Challenges for Transatlantic Economic Cooperation in a Trump Administration
Although stock markets have demonstrated an initial positive reaction to the inauguration of President Donald Trump, the new administration’s inward-looking economic policy agenda with the motto “America First” has also brought new challenges and uncertainty to the future of transatlantic and international economic cooperation. To mention a few: certain aspects of tax reform, deliberate introduction of trade barriers, and alienation of European trading partners who carry a trade surplus with the United States.

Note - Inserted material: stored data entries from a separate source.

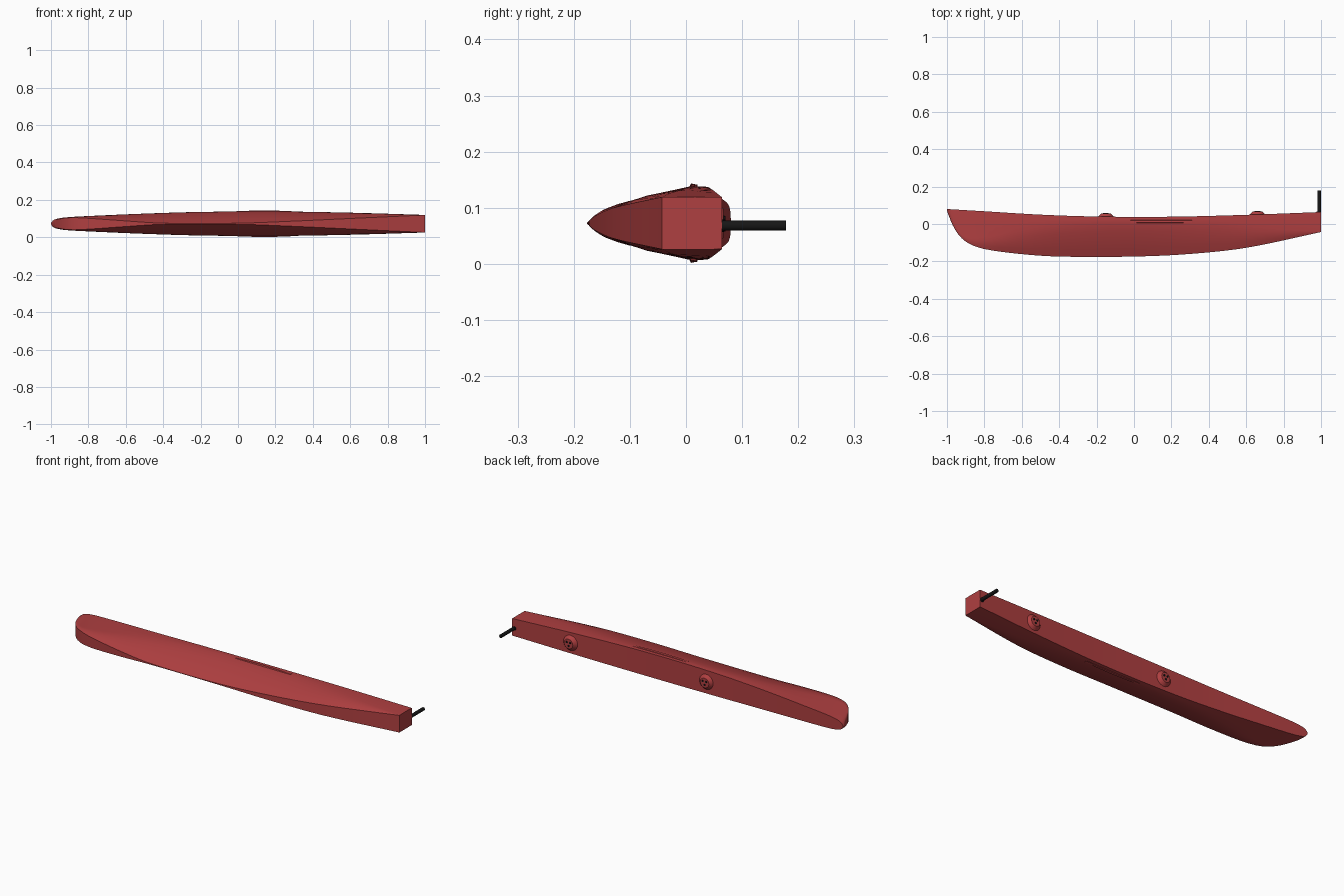
import bpy, bmesh, math
from mathutils import Matrix

if "Cube" in bpy.data.objects:
    bpy.data.objects.remove(bpy.data.objects["Cube"])


def material(name, rgb):
    m = bpy.data.materials.new(name)
    m.diffuse_color = (*rgb, 1)
    m.use_nodes = True
    m.node_tree.nodes["Principled BSDF"].inputs["Base Color"].default_value = m.diffuse_color
    return m


RED = material("hull red", (0.43, 0.05, 0.052))
BLACK = material("fitting black", (0.008, 0.008, 0.008))
ZC = 0.0725  # centre plane of the hull, which lies on its side


def finish(name, bm, mat, angle=25):
    bmesh.ops.recalc_face_normals(bm, faces=bm.faces)
    me = bpy.data.meshes.new(name)
    bm.to_mesh(me)
    bm.free()
    me.materials.append(mat)
    ob = bpy.data.objects.new(name, me)
    bpy.context.collection.objects.link(ob)
    bpy.ops.object.select_all(action='DESELECT')
    ob.select_set(True)
    bpy.context.view_layer.objects.active = ob
    bpy.ops.object.shade_smooth_by_angle(angle=math.radians(angle))
    return ob


def curve(pts, x):
    """Smooth interpolation through (x, value) points."""
    n = len(pts)

    def slope(i):
        a, b = pts[max(i - 1, 0)], pts[min(i + 1, n - 1)]
        return (b[1] - a[1]) / (b[0] - a[0])
    for i in range(n - 1):
        (x0, v0), (x1, v1) = pts[i], pts[i + 1]
        if x <= x1 or i == n - 2:
            h = x1 - x0
            t = (x - x0) / h
            return (v0 * (2*t**3 - 3*t*t + 1) + slope(i) * h * (t**3 - 2*t*t + t)
                    + v1 * (3*t*t - 2*t**3) + slope(i + 1) * h * (t**3 - t*t))


# hull lines along the length
SHEER = [(-1, .08), (-.8, .068), (-.5, .05), (-.2, .04), (.2, .039), (.6, .049), (1, .064)]
WIDTH = [(-1, .003), (-.99, .017), (-.97, .026), (-.92, .034), (-.8, .041),
         (-.5, .054), (-.2, .063), (.2, .0655), (.6, .059), (1, .047)]
KEEL = [(-1, .07), (-.97, -.005), (-.93, -.067), (-.88, -.106), (-.8, -.134),
        (-.6, -.161), (-.4, -.174), (0, -.174), (.3, -.16), (.6, -.127), (1, -.043)]
CHINE = [(-1, .072), (-.97, .01), (-.93, -.05), (-.85, -.075), (-.6, -.035),
         (-.3, -.003), (.1, .005), (.5, -.004), (.8, -.03), (1, -.042)]
FLAT = [(-1, .0028), (-.97, .021), (-.9, .032), (-.8, .029), (-.6, .015),
        (-.4, .003), (0, .003), (.3, .014), (.6, .028), (1, .0465)]


def section(x):
    s, w, k, c, f = (curve(t, x) for t in (SHEER, WIDTH, KEEL, CHINE, FLAT))
    c = max(c, k + .001)
    f = min(f, w * .99)
    half = [(s, w * .985), (s + (c - s) * .45, w)]
    for i in range(5):                       # slightly bulged lower side
        t = i / 4
        half.append((c + (k - c) * t, w * .99 + (f - w * .99) * t + .006 * math.sin(math.pi * t)
                     * min(1, (c - k) / .1)))
    ring = [(x, y, ZC + z) for y, z in half]
    return ring + [(x, y, ZC - z) for y, z in reversed(half)]


# hull: lofted sections with flat deck and transom
bm = bmesh.new()
xs = [-1, -.997, -.99, -.98, -.97, -.955, -.94, -.92, -.9, -.875, -.85]
xs += [-.85 + 1.85 * i / 40 for i in range(1, 41)]
rings = [[bm.verts.new(p) for p in section(x)] for x in xs]
n = len(rings[0])
for a, b in zip(rings, rings[1:]):
    for i in range(n):
        j = (i + 1) % n
        bm.faces.new((a[i], a[j], b[j], b[i]))
bm.faces.new(rings[0])
bm.faces.new(rings[-1])
finish("hull", bm, RED)


def disc(bm, x, y, z, r1, r2, h, sides=24):
    """Round frustum standing on the deck, axis along +y."""
    m = Matrix.Translation((x, y + h / 2, z)) @ Matrix.Rotation(-math.pi / 2, 4, 'X')
    bmesh.ops.create_cone(bm, cap_ends=True, segments=sides, radius1=r1, radius2=r2,
                          depth=h, matrix=m)


# two raised deck mounts with small black fittings
for name, x in (("middle", -.15), ("stern", .66)):
    y = curve(SHEER, x)
    bm = bmesh.new()
    disc(bm, x, y - .004, ZC, .045, .026, .02)
    finish(name + "_deck_mount", bm, RED)
    bm = bmesh.new()
    for dx, dz in ((-.01, .008), (.01, .008), (0, -.01)):
        disc(bm, x + dx, y + .012, ZC + dz, .006, .005, .007, 10)
    finish(name + "_mount_fitting", bm, BLACK)

# stern post and its collar
bm = bmesh.new()
disc(bm, .99, .058, .068, .009, .009, .12, 16)
finish("stern_post", bm, BLACK)
bm = bmesh.new()
disc(bm, .988, .058, .068, .011, .011, .009, 16)
finish("stern_post_collar", bm, BLACK)

# thin side rails along the middle of both sides
for name, side in (("upper", 1), ("lower", -1)):
    bm = bmesh.new()
    prev = None
    for i in range(13):
        x = -.02 + .33 * i / 12
        w = curve(WIDTH, x)
        out = .004 * math.sin(math.pi * i / 12) + .001
        cur = [bm.verts.new((x, y, ZC + side * d)) for y, d in
               ((.004, w - .004), (.009, w + out), (.02, w + out * .6), (.022, w - .004))]
        if prev:
            for k in range(4):
                bm.faces.new((prev[k], prev[(k + 1) % 4], cur[(k + 1) % 4], cur[k]))
        else:
            bm.faces.new(cur)
        prev = cur
    bm.faces.new(prev)
    finish(name + "_side_rail", bm, RED)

With the largest economy in the world, the United States has enormous influence in the overall dynamics of the global economy. The administration’s earlier support for a border-adjusted tax had been a large concern because if enacted, it would effectively impose levies on billions of dollars’ worth of imports. Legality in the World Trade Organization (WTO) notwithstanding, this measure would have been especially worrisome for European countries such as Germany, whose number one export market is the United States. However, fortunately for global trading partners and U.S. businesses with global supply chains, the measure has been shelved for the time being following immense pushback.
Nonetheless, dropping the border tax intensifies the challenges for the Trump administration’s plan to foster long-term growth through corporate tax code reform and domestic infrastructure investment. While valid policy pursuits per se, without additional income to balance out the additional spending and tax cuts, these measures are unsustainable. The U.S. budget deficit and the already high level of public debt would further increase, which would have worrisome consequences not only for the U.S. but also the global economy.
Additional challenges to transatlantic economic relations come in the form of increased and deliberate barriers to trade on the part of the United States. These may take the shape of a variety of new tariffs on intermediate goods—which make imports more expensive— as well as Trump’s executive order to strengthen the “Buy American” program for federal procurement. Domestically, isolationist rhetoric may lead to reduction in competitiveness and innovation, and in the international arena, one of the biggest worries is that other countries do the same and close off their markets to U.S. firms and suppliers. In short, both sides of the Atlantic have much to lose from increased restrictions on global trade that defy the multilateral rules-based system.
Finally, Trump and his key trade advisors have argued, despite evidence to the contrary, that trade deficits are bad. An investigation has been ordered to determine the extent to which the U.S. bilateral deficits are the “result of cheating or other inappropriate behavior.” Germany, as the largest economy in the EU, has unjustly been the target of much of this debate. The challenge will be for Germany along with the rest of the EU, to convince the U.S. administration that a trade imbalance does not mean that its member states are “cheating” or that Europeans are somehow destroying American jobs. By continuing to harp on the trade deficit, the United States for its part risks a deterioration in relations with the EU and key member states.
To be sure, the interconnected transatlantic relationship goes far beyond business and economics. With intensifying challenges with respect to climate change, refugee flows, and security, the United States cannot afford to weaken its bonds with Europe—or vice versa—in today’s era of irreversible globalization.